It was a good day of fishing for the Mallik family.
It was a great day of fishing for Dr. Atul Mallik in particular. He can now lay claim to the Illinois state record lake trout.
Dr. Mallik decided to charter a fishing expedition for his family on a whim. Having three generations together and fishing on one boat would have been a good enough experience in and of itself.
Throw in 18 fish for the boat and its even better day.
Make one of those fish a new state record and what started out as an impulse decision turned into a truly unforgettable day.
Lake trout natively inhabit deep, cold, freshwater ranging from northern Canada and Alaska, south to New England and the Great Lakes. The species gets bigger the further north you go, and the world record lake trout caught on a rod and wheel weighed more than 70 pounds. It was got in Canada’s Great Bear Lake in 1995.
While the Illinois record wasn’t quite that big, it’s still an absolutely amazing fish. It weighed a hefty 39.16-pounds and was 45 inches long with 28 bodacious inches of girth. The previous state record for the species had been in place since 1999, but the new fish broke that record by more than a pound.

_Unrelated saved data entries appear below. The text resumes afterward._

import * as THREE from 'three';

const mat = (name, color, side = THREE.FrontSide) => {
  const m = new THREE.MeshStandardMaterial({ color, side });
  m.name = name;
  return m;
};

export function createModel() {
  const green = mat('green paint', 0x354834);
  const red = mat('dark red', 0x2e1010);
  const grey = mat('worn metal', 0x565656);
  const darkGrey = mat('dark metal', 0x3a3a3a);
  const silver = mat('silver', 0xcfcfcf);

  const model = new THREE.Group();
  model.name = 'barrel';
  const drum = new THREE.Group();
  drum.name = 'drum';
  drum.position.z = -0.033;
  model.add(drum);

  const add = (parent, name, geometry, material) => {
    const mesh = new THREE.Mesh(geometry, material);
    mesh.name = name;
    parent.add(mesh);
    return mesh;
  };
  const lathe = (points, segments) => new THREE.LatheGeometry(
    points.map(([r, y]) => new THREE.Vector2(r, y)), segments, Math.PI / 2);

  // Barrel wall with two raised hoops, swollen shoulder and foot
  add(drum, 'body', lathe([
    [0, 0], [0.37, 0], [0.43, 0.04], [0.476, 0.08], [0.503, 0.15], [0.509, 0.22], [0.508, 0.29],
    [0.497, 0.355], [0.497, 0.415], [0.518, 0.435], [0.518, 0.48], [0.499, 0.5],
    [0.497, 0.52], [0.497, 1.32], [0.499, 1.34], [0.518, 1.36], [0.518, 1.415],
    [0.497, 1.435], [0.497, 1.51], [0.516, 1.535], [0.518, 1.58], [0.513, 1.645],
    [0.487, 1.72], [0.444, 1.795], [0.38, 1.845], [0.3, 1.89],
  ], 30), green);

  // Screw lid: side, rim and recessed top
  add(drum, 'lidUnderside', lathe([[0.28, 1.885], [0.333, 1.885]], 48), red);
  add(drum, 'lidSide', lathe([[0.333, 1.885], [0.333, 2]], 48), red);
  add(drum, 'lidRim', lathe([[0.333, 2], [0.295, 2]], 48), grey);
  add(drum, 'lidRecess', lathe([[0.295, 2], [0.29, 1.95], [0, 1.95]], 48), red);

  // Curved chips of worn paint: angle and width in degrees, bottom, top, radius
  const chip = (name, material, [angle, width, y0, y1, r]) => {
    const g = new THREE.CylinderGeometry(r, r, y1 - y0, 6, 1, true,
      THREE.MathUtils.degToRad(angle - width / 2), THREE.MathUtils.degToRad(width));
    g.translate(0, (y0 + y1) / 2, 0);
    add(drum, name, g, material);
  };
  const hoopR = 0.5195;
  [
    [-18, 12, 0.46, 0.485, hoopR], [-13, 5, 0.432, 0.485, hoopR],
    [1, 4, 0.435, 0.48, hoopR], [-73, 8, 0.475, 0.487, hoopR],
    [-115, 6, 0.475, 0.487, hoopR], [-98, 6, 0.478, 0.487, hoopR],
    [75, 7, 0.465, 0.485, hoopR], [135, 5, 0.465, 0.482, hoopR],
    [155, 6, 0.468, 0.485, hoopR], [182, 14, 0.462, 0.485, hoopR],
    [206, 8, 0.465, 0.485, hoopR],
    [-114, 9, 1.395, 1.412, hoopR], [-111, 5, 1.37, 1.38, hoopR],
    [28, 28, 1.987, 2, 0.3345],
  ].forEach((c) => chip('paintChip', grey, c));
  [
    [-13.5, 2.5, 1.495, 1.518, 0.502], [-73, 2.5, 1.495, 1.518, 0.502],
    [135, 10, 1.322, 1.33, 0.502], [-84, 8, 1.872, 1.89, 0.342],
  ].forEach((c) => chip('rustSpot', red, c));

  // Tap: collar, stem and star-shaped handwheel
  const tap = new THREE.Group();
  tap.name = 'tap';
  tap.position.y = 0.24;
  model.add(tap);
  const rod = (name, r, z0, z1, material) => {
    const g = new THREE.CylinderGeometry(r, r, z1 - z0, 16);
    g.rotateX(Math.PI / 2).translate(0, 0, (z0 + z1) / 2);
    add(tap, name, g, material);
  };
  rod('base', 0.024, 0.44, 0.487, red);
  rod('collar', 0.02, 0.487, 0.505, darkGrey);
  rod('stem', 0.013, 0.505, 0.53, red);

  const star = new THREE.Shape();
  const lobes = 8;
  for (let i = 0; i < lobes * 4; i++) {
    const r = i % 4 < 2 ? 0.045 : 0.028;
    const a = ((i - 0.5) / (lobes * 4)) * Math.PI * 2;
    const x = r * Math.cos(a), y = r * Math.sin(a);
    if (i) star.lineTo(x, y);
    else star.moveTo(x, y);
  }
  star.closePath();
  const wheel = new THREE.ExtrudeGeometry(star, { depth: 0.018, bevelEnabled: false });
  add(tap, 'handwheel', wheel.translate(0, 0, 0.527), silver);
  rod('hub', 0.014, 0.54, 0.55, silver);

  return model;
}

The fishes clipped dorsal fin indicates that this is a hatchery born fish that was stocked into Lake Michigan by the U.S. Fish and Wildlife Service, who lists the oldest recorded lake trout at 70 years old. Given the size of the record breaking fish, it’s likely that this fish was stocked decades ago.
Dr. Mallik said his father frequently took them fishing as kids, so having him on board while breaking a record was extra special. His younger brothers, wife, daughter, were also on the boat, Massive Confusion, which was chartered out of Chicago’s Montrose Harbor.
With 7 anglers on board, Dr. Mallik did the gentlemanly thing and let everyone else have a chance at catching a fish before him. His patience was rewarded. According to the Chicago Sun Times, Mallik said it was the 7th rod of the day that got hooked up with the big fish, so it was a matter of luck that he was the one to haul in the record breaker.
‘‘We realized how big it was when first mate Gregg Peters was bringing it in and was excitedly jumping up and down.
This is certainly the largest freshwater fish I have ever caught. It was magical. Everything was perfect. The weather was great, and everybody got up in time. They had to be on the dock by 4:45 a.m., which for my family, that is an early start.’’
He dropped the fish off at a local taxidermist and has filed the necessary paperwork.
A biologist with Illinois Department of Natural Resources is expected to sign off on the paperwork in the near future, which will make the new record official.